It’s October, which means suburban moms are now facing one of the most difficult decisions of the year. No, it’s not who to vote for, because if you haven’t figured that out yet, you’re not paying attention (see how I kept that open to interpretation? Non-political-lack-of-confrontational-phrasing FTW. That’s how you do it, Facebook).
No. The big important question pressing on our souls these days is “should I buy crap candy for Halloween, so I don’t eat it all, but then I’m *that* house—or do I buy good Halloween candy and invite temptation of mindless/endless candy snacking into my life every day… nay every hour (read: every minute)?
I’ve gone both ways. Some years, I do “healthy” treats or little toys or something. Other years I say, ‘screw it’ and I double up on good candy.
Now More Than Ever, The Candy Matters
Given it’s 2020—and literally that’s all I need to say for you to understand my impending point—this Halloween feels more important than ever. If you’re in a community that hasn’t canceled trick-or-treating, the pressure is on.
My own kid is old (read: cynical) enough to enjoy Halloween just as a chance to get free candy, so if the social restrictions that come with COVID make Halloween a bit less of a celebration than usual, she’ll be fine.
But there are neighborhoods full of younger kids who are already disappointed with a lack of school parties, walk-through haunted houses, and apple bobbing. Okay, no one is disappointed by a lack of apple bobbing, but you get my gist. So, I not only want to get good candy this year, I’m considering getting the full-size bars. Then, I’ll be *that* house!
But this poses the question: What is “good” candy?
I like Choc-A-Lot
Clearly a highly subjective subject. My go-to “good” candy is and always will be chocolate. But the selection of chocolate options is mind-blowing. I’ve been in enough PTA meetings to know that “no nuts” is a pretty big deal, so that halves your options. The simple chocolates are usually the most universally loved—plain M&Ms, Hershey bars, Kisses.
Although adding in peanut butter, caramel, nougat, or other flavors can make chocolate even more delicious, with every additional flavor, you lose half your audience to kids who dislike that particular taste. As an added bonus, most plain chocolate is gluten-free, which is apparently also a big deal according to the PTA.
One thing to consider when choosing your candy: A lot of parents these days have their children donate all or some of their candy to teach good citizenship (read: to get it out of the dang house). Many of the popular places to donate post-Halloween candy don’t take chocolate due to the melting factor.

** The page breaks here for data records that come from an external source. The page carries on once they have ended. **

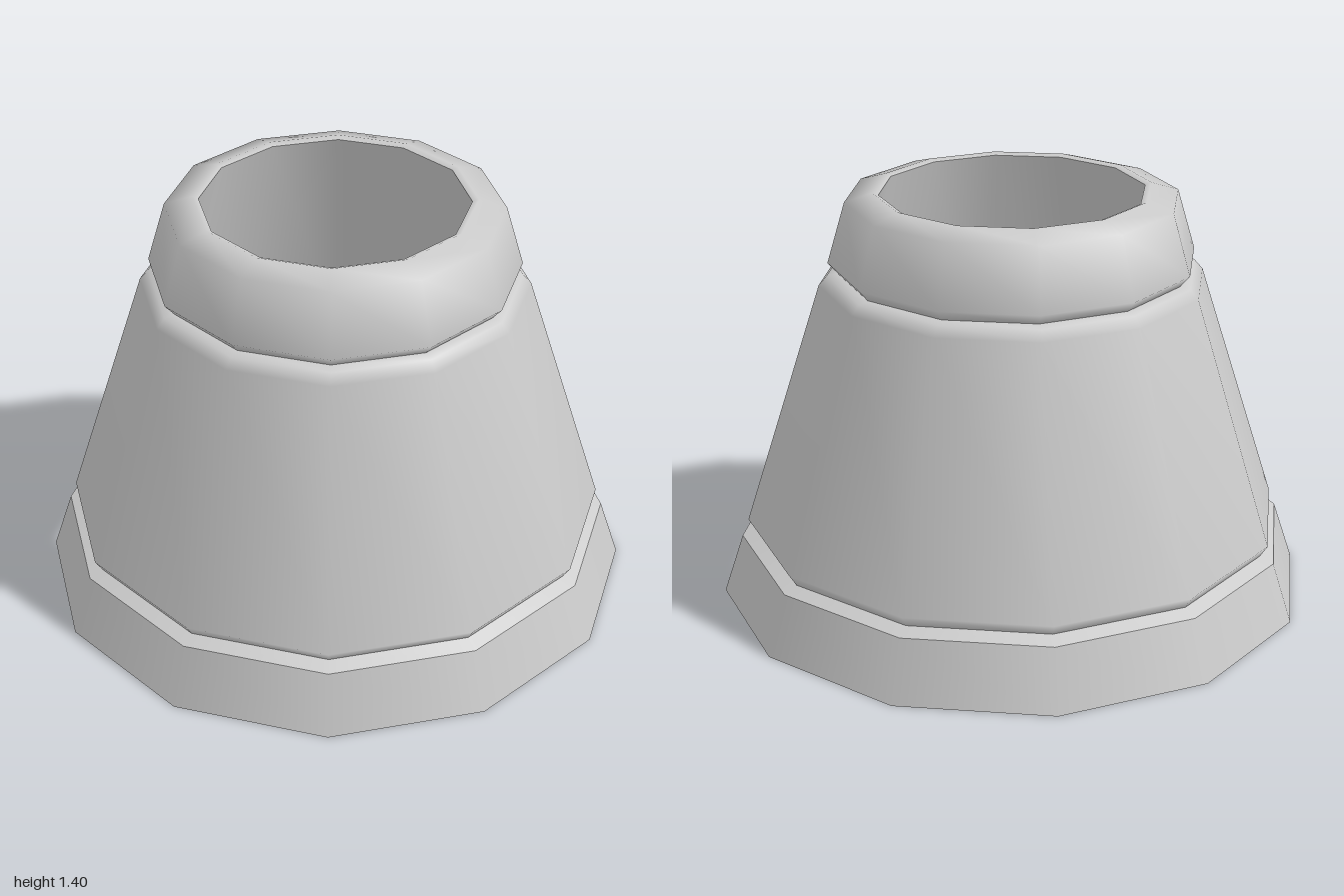
import * as THREE from 'three';

const SIDES = 12;

// Open twelve-sided ring turned from [radius, height] points, corners on the x and z axes
function turned(name, profile, material) {
  const points = profile.map(([r, y]) => new THREE.Vector2(r, y));
  const mesh = new THREE.Mesh(new THREE.LatheGeometry(points, SIDES), material);
  mesh.name = name;
  return mesh;
}

export function createModel() {
  const group = new THREE.Group();
  group.name = 'flaredCollar';
  const material = new THREE.MeshStandardMaterial({ color: 0xcccccc, side: THREE.DoubleSide });

  // Flared foot with a narrow chamfer running into the lower groove
  group.add(turned('foot', [[1, 0], [0.932, 0.203]], material));
  group.add(turned('footChamfer', [[0.932, 0.203], [0.885, 0.223]], material));

  // Tapered body, undercut at the bottom and rounded over at the shoulder
  group.add(turned('body', [
    [0.885, 0.223], [0.91, 0.262], [0.643, 1.09], [0.615, 1.122], [0.58, 1.128],
  ], material));

  // Collar above the upper groove, rolling over the rim
  group.add(turned('collar', [
    [0.58, 1.128], [0.612, 1.165], [0.552, 1.368], [0.46, 1.396], [0.44, 1.388],
  ], material));

  // Inner lining hanging from the rim, open at its lower edge
  group.add(turned('lining', [[0.44, 1.388], [0.695, 0.48]], material));

  return group;
}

Thinking Outside the Bar
So, when it comes to non-chocolates, my go-to is gummy-bears. In general fruit candies don’t do it for me. Skittles, Starbursts, Smarties—mostly just meh. I despise licorice and don’t trust anyone who thinks differently. Sour candies are fun, but again, kids can have sensitive tastes so simple is usually better.
Unless you’re over 70 or have zero self-respect, you’ll stay the hell away from mints, candy corn, Werther’s, and anything with the word “Peep.” And do not even speak to me if you’ve even vaguely considered giving away Necco Wafers. They are the Body of Christ in candy form and your house will be (and deserves to be) egged. If you choose to go the non-chocolate route, one nice perk is many of the options keep on giving: Tootsie Pops, Blow Pops, Jawbreakers are fun, long-lasting treats.

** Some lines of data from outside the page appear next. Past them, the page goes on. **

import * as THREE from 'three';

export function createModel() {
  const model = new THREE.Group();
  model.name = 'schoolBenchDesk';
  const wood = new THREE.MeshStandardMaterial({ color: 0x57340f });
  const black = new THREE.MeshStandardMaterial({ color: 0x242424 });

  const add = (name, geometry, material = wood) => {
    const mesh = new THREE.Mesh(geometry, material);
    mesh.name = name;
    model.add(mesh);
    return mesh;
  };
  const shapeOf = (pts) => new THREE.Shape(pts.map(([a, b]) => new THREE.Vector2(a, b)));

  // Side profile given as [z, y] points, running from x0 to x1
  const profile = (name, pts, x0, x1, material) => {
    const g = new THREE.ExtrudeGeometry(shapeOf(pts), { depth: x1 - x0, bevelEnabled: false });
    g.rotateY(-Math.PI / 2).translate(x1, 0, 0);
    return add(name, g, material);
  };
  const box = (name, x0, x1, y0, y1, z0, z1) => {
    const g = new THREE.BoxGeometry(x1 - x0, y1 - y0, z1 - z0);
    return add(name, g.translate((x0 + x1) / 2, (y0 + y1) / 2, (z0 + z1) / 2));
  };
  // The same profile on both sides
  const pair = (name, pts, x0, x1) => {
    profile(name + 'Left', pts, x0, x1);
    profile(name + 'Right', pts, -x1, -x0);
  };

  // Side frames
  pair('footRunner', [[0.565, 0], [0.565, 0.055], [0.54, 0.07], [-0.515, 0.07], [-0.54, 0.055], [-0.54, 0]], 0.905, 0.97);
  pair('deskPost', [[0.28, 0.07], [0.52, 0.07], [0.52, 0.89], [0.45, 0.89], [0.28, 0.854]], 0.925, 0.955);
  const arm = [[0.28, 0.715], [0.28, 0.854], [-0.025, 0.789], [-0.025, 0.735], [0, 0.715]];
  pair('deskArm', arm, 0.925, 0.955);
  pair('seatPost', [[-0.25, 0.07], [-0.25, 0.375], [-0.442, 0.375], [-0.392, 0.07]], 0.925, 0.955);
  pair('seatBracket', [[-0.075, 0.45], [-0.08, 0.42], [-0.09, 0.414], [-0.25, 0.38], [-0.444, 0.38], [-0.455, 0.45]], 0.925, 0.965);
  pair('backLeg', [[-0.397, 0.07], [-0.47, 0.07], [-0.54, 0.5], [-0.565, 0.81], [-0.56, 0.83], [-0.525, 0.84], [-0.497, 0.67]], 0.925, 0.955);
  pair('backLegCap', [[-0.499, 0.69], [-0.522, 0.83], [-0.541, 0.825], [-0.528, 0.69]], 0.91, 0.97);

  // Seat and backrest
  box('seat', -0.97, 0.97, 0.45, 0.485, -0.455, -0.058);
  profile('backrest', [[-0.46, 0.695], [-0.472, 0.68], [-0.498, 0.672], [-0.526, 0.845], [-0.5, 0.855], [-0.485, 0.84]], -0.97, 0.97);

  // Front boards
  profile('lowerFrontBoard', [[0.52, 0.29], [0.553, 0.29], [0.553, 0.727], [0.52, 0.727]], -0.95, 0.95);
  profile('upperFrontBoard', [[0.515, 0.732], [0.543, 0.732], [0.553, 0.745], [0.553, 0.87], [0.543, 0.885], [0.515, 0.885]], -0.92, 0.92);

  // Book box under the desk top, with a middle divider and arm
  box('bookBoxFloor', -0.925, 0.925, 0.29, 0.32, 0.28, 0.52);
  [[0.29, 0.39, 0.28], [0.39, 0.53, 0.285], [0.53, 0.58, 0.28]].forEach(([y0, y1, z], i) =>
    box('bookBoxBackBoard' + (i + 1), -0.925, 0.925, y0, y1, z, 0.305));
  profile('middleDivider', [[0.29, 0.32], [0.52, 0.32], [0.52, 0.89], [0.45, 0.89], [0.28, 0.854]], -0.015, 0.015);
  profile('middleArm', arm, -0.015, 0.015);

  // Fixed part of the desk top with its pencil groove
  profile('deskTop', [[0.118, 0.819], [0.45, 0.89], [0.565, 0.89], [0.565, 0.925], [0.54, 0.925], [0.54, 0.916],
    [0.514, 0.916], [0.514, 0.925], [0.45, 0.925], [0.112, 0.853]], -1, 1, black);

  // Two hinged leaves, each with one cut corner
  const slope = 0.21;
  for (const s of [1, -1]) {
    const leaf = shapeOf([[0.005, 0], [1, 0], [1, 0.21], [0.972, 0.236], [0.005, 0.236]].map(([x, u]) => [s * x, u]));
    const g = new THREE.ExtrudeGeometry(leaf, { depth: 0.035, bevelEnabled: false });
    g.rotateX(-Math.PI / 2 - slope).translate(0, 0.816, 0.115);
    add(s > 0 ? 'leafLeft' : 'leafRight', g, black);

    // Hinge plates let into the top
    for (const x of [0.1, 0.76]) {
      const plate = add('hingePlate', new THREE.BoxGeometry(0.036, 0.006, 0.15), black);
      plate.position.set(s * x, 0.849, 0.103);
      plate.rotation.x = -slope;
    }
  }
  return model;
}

Don’t Get Peachy
I’ll leave you with this story: When my mother was a child, she lived in Cuba for a few years. Her first Halloween there, she and her brother dressed up to go trick-or-treating, despite my grandmother warning her that Cubans don’t celebrate Halloween. They went to their neighbor’s house and were met with utter confusion. They finally got across the point that the homeowner was supposed to give them something sweet or she’d get a trick played on her, so she went to the kitchen and brought them each a can of peaches. And that ended Cuban Halloween.
So, even though this might be THE MOST IMPORTANT HALLOWEEN EVER, whatever you choose to do, it’s not canned peaches, and you’ll be great.Sidenote: given it’s 2020, I’m now rethinking giving candy at all. Maybe I’ll just give out canned wines. Seems appropriate.
A full-time copywriter, Lilly Winters lives outside Washington, D.C. in a house full of animals—which include her husband and teenager. Under a different name, she’s written a book of short stories, a Young Adult novel, and was most recently published in Gravity Dancers. Lilly Winters isn’t posting her real picture because it’s possible she is currently wanted by the Mexican drug cartel. It’s also possible she watches too much Ozark.